As athletes, we evolve as the years go on. Whether it's diet, training, our look, or all of the above, we progress forward and change as needed. Things that worked back in the day may now not apply to our present circumstances. Chris Tuttle has adjusted his training since he started. Here's how.
Stop doing cardio and you will never lose your gains—this answer seems like the obvious one, right? It’s commonly thought that in concurrent training—the combined training of aerobic and resistance training—endurance training creates some interference that can limit hypertrophy signaling. As a result, bodybuilders all around have been trying to limit cardio to prevent muscle gains from slipping away, but if implemented correctly, cardio won't steal your gains. From a bodybuilding standpoint, cardio must happen sometimes to create the energy deficit possible to get stage lean. From an off-season perspective, there is some merit to continuing cardio for general health reasons, such as aiding sleep and stress management, and allowing those squats to wear out your quads before wearing out your lungs. I am going to cover how to implement cardio with the least impact to strength and hypertrophy gains.
We should never take records for granted because the best of the best are trying to outdo themselves and each other by very slim margins. Rob Kearny, Animal's newest Strongman athlete, shoots on breaking the Log Press record in his latest article.
2020 is a tough year for everyone, especially competitive athletes. With shows and competitions getting canceled and postponed left and right, the uncertainty or lack of a final destination in your training can lead to a loosening of the competitive mindset. Some people can only stay motivated when there is a goal on the map. How do you keep your head in the game with no meets in sight?

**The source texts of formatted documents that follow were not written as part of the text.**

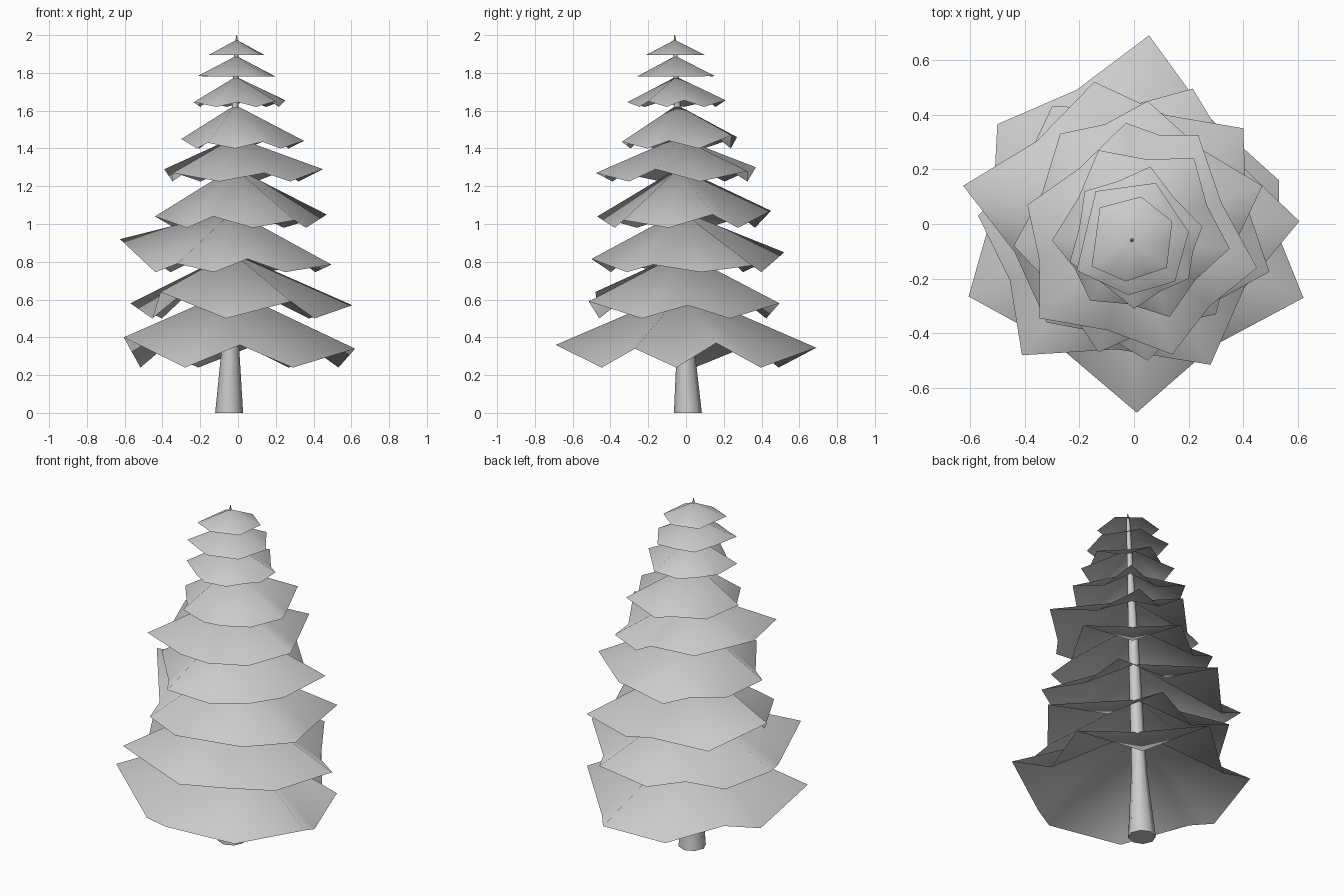
import bpy
from math import tau
from mathutils import Matrix, Vector

cube = bpy.data.objects.get("Cube")
if cube:
    bpy.data.objects.remove(cube, do_unlink=True)

# One flat colour for the whole tree
grey = bpy.data.materials.new("light grey")
grey.use_nodes = True
GREY = (0.6, 0.6, 0.6, 1)
grey.diffuse_color = GREY
grey.node_tree.nodes["Principled BSDF"].inputs["Base Color"].default_value = GREY

FOOT, TOP = Vector((-0.047, 0.01, 0)), Vector((-0.007, -0.06, 2.0))


def axis(z):
    """Point on the leaning trunk line at height z."""
    return FOOT.lerp(TOP, z / 2)


def add_mesh(name, verts, faces):
    mesh = bpy.data.meshes.new(name)
    mesh.from_pydata(verts, [], faces)
    mesh.materials.append(grey)
    obj = bpy.data.objects.new(name, mesh)
    bpy.context.collection.objects.link(obj)
    bpy.context.view_layer.objects.active = obj
    bpy.ops.object.select_all(action="DESELECT")
    obj.select_set(True)


def add_tier(name, apex, low, pull, tips):
    """Open cone sheet: raised tips with a drooping, drawn-in fold between each pair."""
    rim = []
    for tip, after in zip(tips, tips[1:] + tips[:1]):
        middle = (Vector(tip) + Vector(after)) / 2
        fold = axis(low).lerp(middle, pull)
        fold.z = low
        rim += [Vector(tip), fold]
    n = len(rim)
    faces = [(0, i + 1, (i + 1) % n + 1) for i in range(n)]
    add_mesh(name, [axis(apex)] + rim, faces)
    bpy.ops.object.shade_smooth()


# Branch tiers from the ground up, tips listed anticlockwise
add_tier("branch_tier_1", 0.65, 0.24, 0.93, [
    (0.01, -0.69, 0.36), (0.62, -0.27, 0.34), (0.53, 0.16, 0.37),
    (0.055, 0.69, 0.345), (-0.5, 0.365, 0.37), (-0.605, -0.265, 0.4)])
add_tier("branch_tier_2", 0.85, 0.5, 0.92, [
    (0.28, -0.515, 0.59), (0.605, 0.01, 0.57), (0.215, 0.495, 0.58),
    (-0.3, 0.43, 0.6), (-0.57, 0.03, 0.58), (-0.41, -0.48, 0.64)])
add_tier("branch_tier_3", 1.07, 0.745, 0.92, [
    (0.05, -0.5, 0.815), (0.495, -0.175, 0.785), (0.4, 0.35, 0.78),
    (-0.145, 0.52, 0.85), (-0.625, 0.14, 0.92), (-0.32, -0.36, 0.79)])
add_tier("branch_tier_4", 1.3, 0.98, 0.94, [
    (-0.13, -0.47, 1.04), (0.3, -0.33, 1.02), (0.47, 0.14, 1.05),
    (0.05, 0.45, 1.07), (-0.27, 0.33, 1.05), (-0.44, -0.08, 1.04)])
add_tier("branch_tier_5", 1.46, 1.225, 0.94, [
    (0.14, -0.477, 1.27), (0.45, -0.16, 1.29), (0.235, 0.325, 1.28),
    (-0.03, 0.37, 1.3), (-0.39, 0.07, 1.29), (-0.345, -0.345, 1.27)])
add_tier("branch_tier_6", 1.63, 1.4, 0.94, [
    (0.13, -0.34, 1.435), (0.35, -0.09, 1.44), (0.22, 0.24, 1.47),
    (-0.13, 0.27, 1.46), (-0.3, -0.06, 1.45), (-0.16, -0.28, 1.43)])
add_tier("branch_tier_7", 1.78, 1.62, 0.96, [
    (0, -0.31, 1.645), (0.2, -0.2, 1.65), (0.25, -0.01, 1.655),
    (0.06, 0.21, 1.655), (-0.18, 0.12, 1.65), (-0.235, -0.14, 1.645)])
add_tier("branch_tier_8", 1.89, 1.78, 1, [
    (-0.02, -0.26, 1.78), (0.15, -0.21, 1.78), (0.2, -0.03, 1.78),
    (0.08, 0.15, 1.785), (-0.14, 0.12, 1.785), (-0.21, -0.17, 1.785)])
add_tier("branch_tier_9", 1.975, 1.895, 1, [
    (-0.03, -0.21, 1.895), (0.12, -0.16, 1.895), (0.14, 0.01, 1.895),
    (0.025, 0.1, 1.895), (-0.125, 0.06, 1.895), (-0.155, -0.155, 1.895)])

# Tapered, slightly leaning trunk
SIDES = 8
RINGS = [(0, 0.074), (0.4, 0.042), (1.2, 0.027), (1.95, 0.01), (2.0, 0.002)]
verts, faces = [], []
for z, r in RINGS:
    verts += [axis(z) + Matrix.Rotation(tau * i / SIDES, 3, "Z") @ Vector((r, 0, 0))
              for i in range(SIDES)]
for k in range(len(RINGS) - 1):
    for i in range(SIDES):
        a, b = k * SIDES + i, k * SIDES + (i + 1) % SIDES
        faces.append((a, b, b + SIDES, a + SIDES))
faces.append(tuple(reversed(range(SIDES))))
faces.append(tuple(range(len(verts) - SIDES, len(verts))))
add_mesh("trunk", verts, faces)
bpy.ops.object.shade_smooth_by_angle(angle=1.0)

Not too many people can say they’ve placed second twice at Mr. Olympia. Derek Lunsford can. But in true champion form, these runner up spots are not enough for him. He’s after the gold. To come up short two years in a row is a hard pill to swallow, but those that are destined for greatness are the best at looking introspectively and making adjustments, both physically and mentally. Derek catches us up on the changes he’s made going into the 2020 Olympia with plans to nail this one down.
As the gyms begin to open and we head back in, there are some precautions people should take if they have only been doing bodyweight exercises or haven't been doing anything at all. John Jewett explains how to properly reintegrate into the gym scene.
You've seen the people at the gym who go there every day and never change. Year after year, they still maintain the same look while others around them move forward. Why are they not progressing? IFBB Pro Chris Tuttle provides some answers in his latest article, "5 Reasons Why You're Not Progressing." Check it out.
As the United States presses forward, we have begun to see the re-opening of gyms around the country. Make sure that when you head back in or when you open the doors as an owner, you take proper safety measures to ensure that everyone is able to progress while mitigating the chances of becoming sick.
Most of us were contemplating our strategies for 2020 not too long ago. Whether you were thinking about your next competition or how you were going to add ten pounds of muscle or finally get your ass in shape or improve your squat, you had plans this year. I don’t think that any of our plans included being quarantined on account of a highly contagious and potentially lethal virus sweeping the globe. But, hey, shit happens. And shit has most certainly happened. Aside from the immediate health threat posed by the COVID-19 virus, many of us have to deal with new difficult circumstances such as businesses shutting down, massive layoffs, food and product scarcity, and social distancing. So what does all of this mean for the average bodybuilder/powerlifter/fitness enthusiast like you and me? It means that we’ve all had to make some adjustments in the name of keeping things moving.
Listen, we're just as frustrated as you are with the current restrictions the country is facing as we battle COVID-19. The gym is life for most of us, so to not be able to go for an unknown amount of time means we have to be resourceful. John Jewett shows us what it's like to be a true Animal: accepting circumstances beyond your control, making no excuses, and adapting to situations. Here are some good "at-home" exercises to get you by until your gym opens up.
If you are like me, nothing is better than destroying the log book week to week. Just weeks on end of battling with the iron to lay on slabs of new tissue. I wish this progress could be linear and never end, but it never pans out that way. Progress gets stalled, strength drops, injuries happen, and/or you lose motivation. A deload might be needed in these instances, so in this article we will look at when and how to utilize a deload.
A new year is a great time to reflect on the past and move forward with greater knowledge and experience. When I think about what I learned this year, the biggest factor in my improvement as a bodybuilder was in perfecting the basics. We can’t advance if the basics are not in place or not optimized to the fullest. It can be easy to get hyper focused on fine details and lose sight of the big picture. With that in mind, I will cover the basic tenets to help you lay down some new muscle mass this year.